While the report says that as much as 90% of lung cancer cases among men and 89% of cases among women throughout the world have a direct relationship with smoking, it includes two other potential causes:
drinking water that contains arsenic and
taking high-dose beta-carotene supplements if you smoke or have ever smoked.
In addition, researchers believe processed meats, red meat, and alcoholic drinks may increase our chances of developing lung cancer. I can easily give up most processed meats (you bacon lovers, don’t forget it is considered processed meat) and alcoholic beverages, but I do love to eat red meat occasionally. I thought that pork was considered a “white” meat, but I heard recently that it is also considered red meat.
Fortunately for those like me who haven’t given up their red meats, AICR does state in its latest report, “The evidence suggesting that consumption of red meat increases the risk of lung cancer is limited.”2 I’m going to go with that! Please note that the same report also says, “The evidence suggesting that consumption of alcoholic drinks increases the risk of lung cancer is limited.”2

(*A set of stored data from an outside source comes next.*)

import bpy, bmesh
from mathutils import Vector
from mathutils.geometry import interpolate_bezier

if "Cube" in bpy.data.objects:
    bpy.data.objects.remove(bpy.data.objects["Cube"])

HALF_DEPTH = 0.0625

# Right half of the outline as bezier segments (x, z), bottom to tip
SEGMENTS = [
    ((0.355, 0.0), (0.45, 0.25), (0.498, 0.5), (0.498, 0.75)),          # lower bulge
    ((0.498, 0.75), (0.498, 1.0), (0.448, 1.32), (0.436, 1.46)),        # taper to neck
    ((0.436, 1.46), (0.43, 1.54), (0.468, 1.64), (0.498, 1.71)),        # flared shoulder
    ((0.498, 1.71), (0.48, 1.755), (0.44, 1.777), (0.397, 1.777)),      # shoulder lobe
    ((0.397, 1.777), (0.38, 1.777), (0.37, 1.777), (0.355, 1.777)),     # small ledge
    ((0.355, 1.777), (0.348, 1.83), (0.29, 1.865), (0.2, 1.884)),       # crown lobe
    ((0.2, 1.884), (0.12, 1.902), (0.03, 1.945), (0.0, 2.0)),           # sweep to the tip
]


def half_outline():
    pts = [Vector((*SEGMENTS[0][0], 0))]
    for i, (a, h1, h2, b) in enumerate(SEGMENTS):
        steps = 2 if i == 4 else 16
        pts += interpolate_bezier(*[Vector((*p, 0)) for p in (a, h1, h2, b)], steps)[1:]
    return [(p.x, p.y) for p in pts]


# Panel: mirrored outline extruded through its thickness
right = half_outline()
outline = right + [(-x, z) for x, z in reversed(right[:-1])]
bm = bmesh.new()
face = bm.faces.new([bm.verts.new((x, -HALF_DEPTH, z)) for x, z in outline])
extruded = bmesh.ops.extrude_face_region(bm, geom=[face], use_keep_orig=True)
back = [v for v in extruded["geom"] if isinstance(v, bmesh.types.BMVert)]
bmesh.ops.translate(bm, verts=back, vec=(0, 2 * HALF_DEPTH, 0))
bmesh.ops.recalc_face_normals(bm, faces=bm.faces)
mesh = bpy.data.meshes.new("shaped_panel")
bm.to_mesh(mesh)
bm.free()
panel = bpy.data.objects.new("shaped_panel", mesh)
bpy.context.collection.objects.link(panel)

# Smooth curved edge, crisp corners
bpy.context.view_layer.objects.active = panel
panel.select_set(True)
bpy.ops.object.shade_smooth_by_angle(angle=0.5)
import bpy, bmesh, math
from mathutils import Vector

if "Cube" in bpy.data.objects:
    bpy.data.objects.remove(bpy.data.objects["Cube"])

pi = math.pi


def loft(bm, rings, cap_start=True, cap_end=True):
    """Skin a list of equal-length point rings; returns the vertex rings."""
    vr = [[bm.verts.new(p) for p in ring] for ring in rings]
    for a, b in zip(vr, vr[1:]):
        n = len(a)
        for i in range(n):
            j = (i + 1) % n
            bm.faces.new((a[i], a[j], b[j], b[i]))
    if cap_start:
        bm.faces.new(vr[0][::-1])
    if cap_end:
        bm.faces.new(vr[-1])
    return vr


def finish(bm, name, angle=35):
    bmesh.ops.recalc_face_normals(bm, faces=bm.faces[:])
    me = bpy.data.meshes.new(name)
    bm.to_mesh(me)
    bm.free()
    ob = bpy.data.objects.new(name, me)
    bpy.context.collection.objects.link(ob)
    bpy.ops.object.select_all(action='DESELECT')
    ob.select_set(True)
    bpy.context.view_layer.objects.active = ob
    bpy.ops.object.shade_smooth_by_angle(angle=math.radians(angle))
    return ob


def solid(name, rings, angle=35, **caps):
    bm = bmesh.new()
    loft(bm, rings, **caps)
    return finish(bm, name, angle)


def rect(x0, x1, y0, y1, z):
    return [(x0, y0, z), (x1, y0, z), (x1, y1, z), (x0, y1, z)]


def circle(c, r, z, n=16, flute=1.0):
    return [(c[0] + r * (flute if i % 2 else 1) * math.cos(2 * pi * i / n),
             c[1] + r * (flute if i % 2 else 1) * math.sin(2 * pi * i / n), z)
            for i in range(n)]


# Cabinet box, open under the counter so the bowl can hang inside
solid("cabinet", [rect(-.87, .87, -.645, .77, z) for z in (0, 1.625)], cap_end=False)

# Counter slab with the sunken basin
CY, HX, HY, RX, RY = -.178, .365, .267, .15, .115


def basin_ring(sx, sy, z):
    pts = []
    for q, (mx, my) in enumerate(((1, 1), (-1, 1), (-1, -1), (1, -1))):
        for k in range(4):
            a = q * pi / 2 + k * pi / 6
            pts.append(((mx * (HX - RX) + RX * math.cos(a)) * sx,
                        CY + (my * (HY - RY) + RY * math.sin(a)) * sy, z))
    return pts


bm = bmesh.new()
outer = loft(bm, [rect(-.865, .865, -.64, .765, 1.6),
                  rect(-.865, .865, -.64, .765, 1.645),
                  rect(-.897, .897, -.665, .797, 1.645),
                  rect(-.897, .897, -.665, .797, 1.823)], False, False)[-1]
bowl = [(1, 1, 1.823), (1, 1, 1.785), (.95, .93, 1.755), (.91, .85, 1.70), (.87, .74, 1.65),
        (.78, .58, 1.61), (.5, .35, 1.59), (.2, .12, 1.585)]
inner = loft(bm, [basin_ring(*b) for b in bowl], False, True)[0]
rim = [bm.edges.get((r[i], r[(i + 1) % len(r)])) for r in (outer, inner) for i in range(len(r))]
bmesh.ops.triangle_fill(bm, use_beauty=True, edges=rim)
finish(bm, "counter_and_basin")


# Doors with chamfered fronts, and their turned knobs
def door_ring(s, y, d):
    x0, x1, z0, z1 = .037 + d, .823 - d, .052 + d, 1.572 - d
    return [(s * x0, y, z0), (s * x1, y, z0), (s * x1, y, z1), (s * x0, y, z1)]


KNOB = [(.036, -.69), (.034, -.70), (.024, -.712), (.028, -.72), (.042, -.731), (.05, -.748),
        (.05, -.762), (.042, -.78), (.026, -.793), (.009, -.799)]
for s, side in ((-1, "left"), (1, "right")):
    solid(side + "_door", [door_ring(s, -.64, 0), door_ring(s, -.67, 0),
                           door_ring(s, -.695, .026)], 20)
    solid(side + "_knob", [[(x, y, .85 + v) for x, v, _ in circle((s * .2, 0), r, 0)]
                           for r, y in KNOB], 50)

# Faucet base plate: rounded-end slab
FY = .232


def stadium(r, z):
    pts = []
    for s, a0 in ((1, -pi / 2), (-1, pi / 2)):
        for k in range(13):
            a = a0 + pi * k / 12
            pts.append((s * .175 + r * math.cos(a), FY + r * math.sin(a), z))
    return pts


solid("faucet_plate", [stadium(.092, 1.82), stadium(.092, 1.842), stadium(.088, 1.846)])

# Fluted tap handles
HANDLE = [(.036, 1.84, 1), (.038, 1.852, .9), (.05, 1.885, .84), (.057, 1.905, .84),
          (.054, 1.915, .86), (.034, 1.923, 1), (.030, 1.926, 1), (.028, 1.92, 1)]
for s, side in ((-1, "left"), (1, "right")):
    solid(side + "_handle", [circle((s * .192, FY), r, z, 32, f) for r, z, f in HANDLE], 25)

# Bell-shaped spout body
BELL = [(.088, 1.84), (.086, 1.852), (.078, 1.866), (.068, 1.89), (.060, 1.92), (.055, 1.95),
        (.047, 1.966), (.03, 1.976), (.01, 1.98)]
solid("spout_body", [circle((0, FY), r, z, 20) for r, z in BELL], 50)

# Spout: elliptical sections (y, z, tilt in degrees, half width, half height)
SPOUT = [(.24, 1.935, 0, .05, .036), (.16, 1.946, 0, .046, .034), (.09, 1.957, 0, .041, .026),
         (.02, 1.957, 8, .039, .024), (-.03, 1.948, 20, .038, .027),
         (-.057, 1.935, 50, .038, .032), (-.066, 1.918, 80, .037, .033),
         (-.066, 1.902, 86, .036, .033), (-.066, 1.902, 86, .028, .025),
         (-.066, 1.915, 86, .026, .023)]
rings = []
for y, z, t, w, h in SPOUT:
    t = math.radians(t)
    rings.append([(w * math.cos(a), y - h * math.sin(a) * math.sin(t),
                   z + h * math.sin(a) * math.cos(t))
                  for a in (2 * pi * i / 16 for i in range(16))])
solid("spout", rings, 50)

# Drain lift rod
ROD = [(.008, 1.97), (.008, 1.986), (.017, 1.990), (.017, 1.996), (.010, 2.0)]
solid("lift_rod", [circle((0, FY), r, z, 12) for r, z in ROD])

If you are interested, you can download a free, 71-page PDF document from AICR called, “Diet, Nutrition, Physical Activity, and Lung Cancer.” The document is part of the Continuous Update Project (CUP) of the World Cancer Research Fund’s ongoing program to analyze cancer prevention and survival research and was updated in 2018.
1American Institute for Cancer Research. “About American Institute for Cancer Research.” http://www.aicr.org/about/about_cancer_research.html. Accessed 9/30/2018.
2World Cancer Research Fund/American Institute for Cancer Research. Continuous Update Project Expert Report 2018. Diet, nutrition, physical activity and lung cancer. Available at dietandcancerreport.org. Page 39. Accessed 9/30/2018.
“The five-year survival rate for lung cancer is 55 percent for cases detected when the disease is still localized (within the lungs). However, only 16 percent of lung cancer cases are diagnosed at an early stage. For distant tumors (spread to other organs) the five-year survival rate is only 4 percent.”1